● **TASK REQUIREMENTS**
Among the records below, find each line bearing the word "import" and copy it.

-------- DATA --------

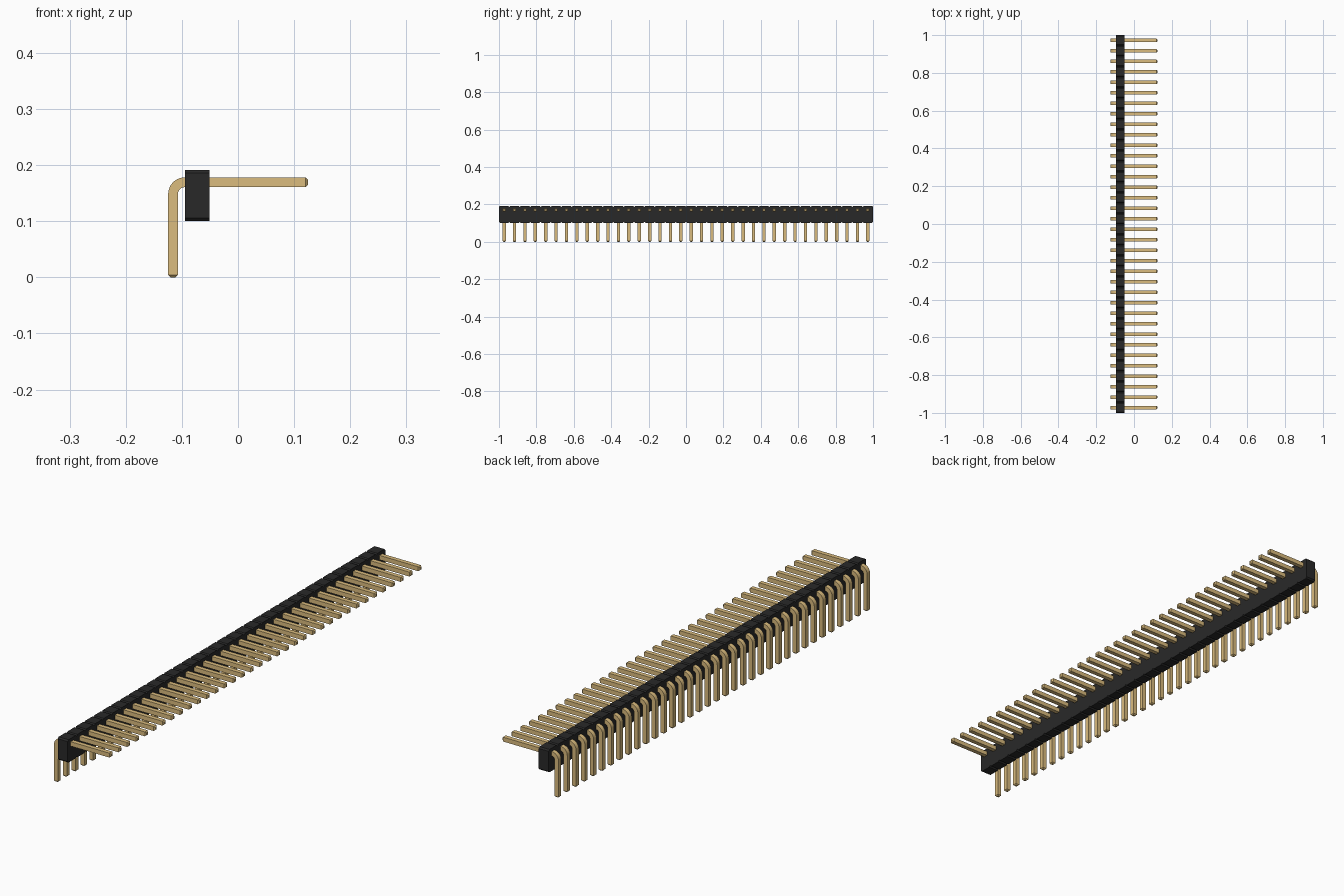
import bpy, bmesh, math
from mathutils import Vector

PINS = 36
PITCH = 2 / PINS
PIN_W = 0.0175                      # square pin thickness
TIP = PIN_W / 4                     # pin tip chamfer
X_BACK, X_FRONT = -0.0945, -0.0508  # housing thickness
Z_LOW, Z_HIGH = 0.1005, 0.1915      # housing height
NOTCH = 0.0056                      # chamfer between housing cells
BEND_OUT = 0.03                     # outer bend radius
PIN_END = 0.1245

cube = bpy.data.objects.get("Cube")
if cube:
    bpy.data.objects.remove(cube, do_unlink=True)


def material(name, rgb, rough):
    m = bpy.data.materials.new(name)
    m.use_nodes = True
    m.diffuse_color = (*rgb, 1)
    bsdf = m.node_tree.nodes["Principled BSDF"]
    bsdf.inputs["Base Color"].default_value = (*rgb, 1)
    bsdf.inputs["Roughness"].default_value = rough
    return m


def add_object(name, bm, mat):
    bmesh.ops.recalc_face_normals(bm, faces=bm.faces)
    mesh = bpy.data.meshes.new(name)
    bm.to_mesh(mesh)
    bm.free()
    mesh.materials.append(mat)
    obj = bpy.data.objects.new(name, mesh)
    bpy.context.collection.objects.link(obj)
    return obj


black = material("black plastic", (0.022, 0.022, 0.022), 0.6)
gold = material("gold metal", (0.708, 0.504, 0.21), 0.5)

# Housing: a row of eight-sided cells, welded and extruded through its thickness
bm = bmesh.new()
for i in range(PINS):
    y0 = -1 + i * PITCH
    y1 = y0 + PITCH
    outline = [(y0 + NOTCH, Z_LOW), (y1 - NOTCH, Z_LOW), (y1, Z_LOW + NOTCH), (y1, Z_HIGH - NOTCH),
               (y1 - NOTCH, Z_HIGH), (y0 + NOTCH, Z_HIGH), (y0, Z_HIGH - NOTCH), (y0, Z_LOW + NOTCH)]
    bm.faces.new([bm.verts.new((X_BACK, y, z)) for y, z in outline])
bmesh.ops.remove_doubles(bm, verts=bm.verts, dist=1e-4)
grown = bmesh.ops.extrude_face_region(bm, geom=bm.faces[:], use_keep_orig=True)
moved = [v for v in grown["geom"] if isinstance(v, bmesh.types.BMVert)]
bmesh.ops.translate(bm, verts=moved, vec=(X_FRONT - X_BACK, 0, 0))
add_object("housing", bm, black)

# Pin: a square section swept up, round the bend and out to the front side
h = PIN_W / 2
radius = BEND_OUT - h
centre = Vector((X_BACK, 0, Z_HIGH - 0.0133 - BEND_OUT))
x_leg = centre.x - radius
z_arm = centre.z + radius
out_leg, out_arm = Vector((-1, 0, 0)), Vector((0, 0, 1))
rings = [(Vector((x_leg, 0, 0)), out_leg, h - TIP), (Vector((x_leg, 0, TIP)), out_leg, h)]
STEPS = 10
for i in range(STEPS + 1):
    a = math.pi / 2 * i / STEPS
    out = Vector((-math.cos(a), 0, math.sin(a)))
    rings.append((centre + out * radius, out, h))
rings += [(Vector((PIN_END - TIP, 0, z_arm)), out_arm, h),
          (Vector((PIN_END, 0, z_arm)), out_arm, h - TIP)]

bm = bmesh.new()
side = Vector((0, 1, 0))
loops = [[bm.verts.new(p + out * s * u + side * s * v) for u, v in ((1, 1), (1, -1), (-1, -1), (-1, 1))]
         for p, out, s in rings]
for a, b in zip(loops, loops[1:]):
    for k in range(4):
        bm.faces.new((a[k], a[(k + 1) % 4], b[(k + 1) % 4], b[k]))
bm.faces.new(loops[0])
bm.faces.new(loops[-1])
pin = add_object("pin_01", bm, gold)

# Smooth only the bend, keeping the square edges crisp
bpy.ops.object.select_all(action='DESELECT')
pin.select_set(True)
bpy.context.view_layer.objects.active = pin
bpy.ops.object.shade_smooth_by_angle(angle=math.radians(30))

# Repeat the pin along the row
pin.location.y = -1 + PITCH / 2
for i in range(1, PINS):
    copy = pin.copy()
    copy.name = f"pin_{i + 1:02d}"
    copy.location.y = -1 + PITCH * (i + 0.5)
    bpy.context.collection.objects.link(copy)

--------

● **ANSWER BELOW**
import bpy, bmesh, math
from mathutils import Vector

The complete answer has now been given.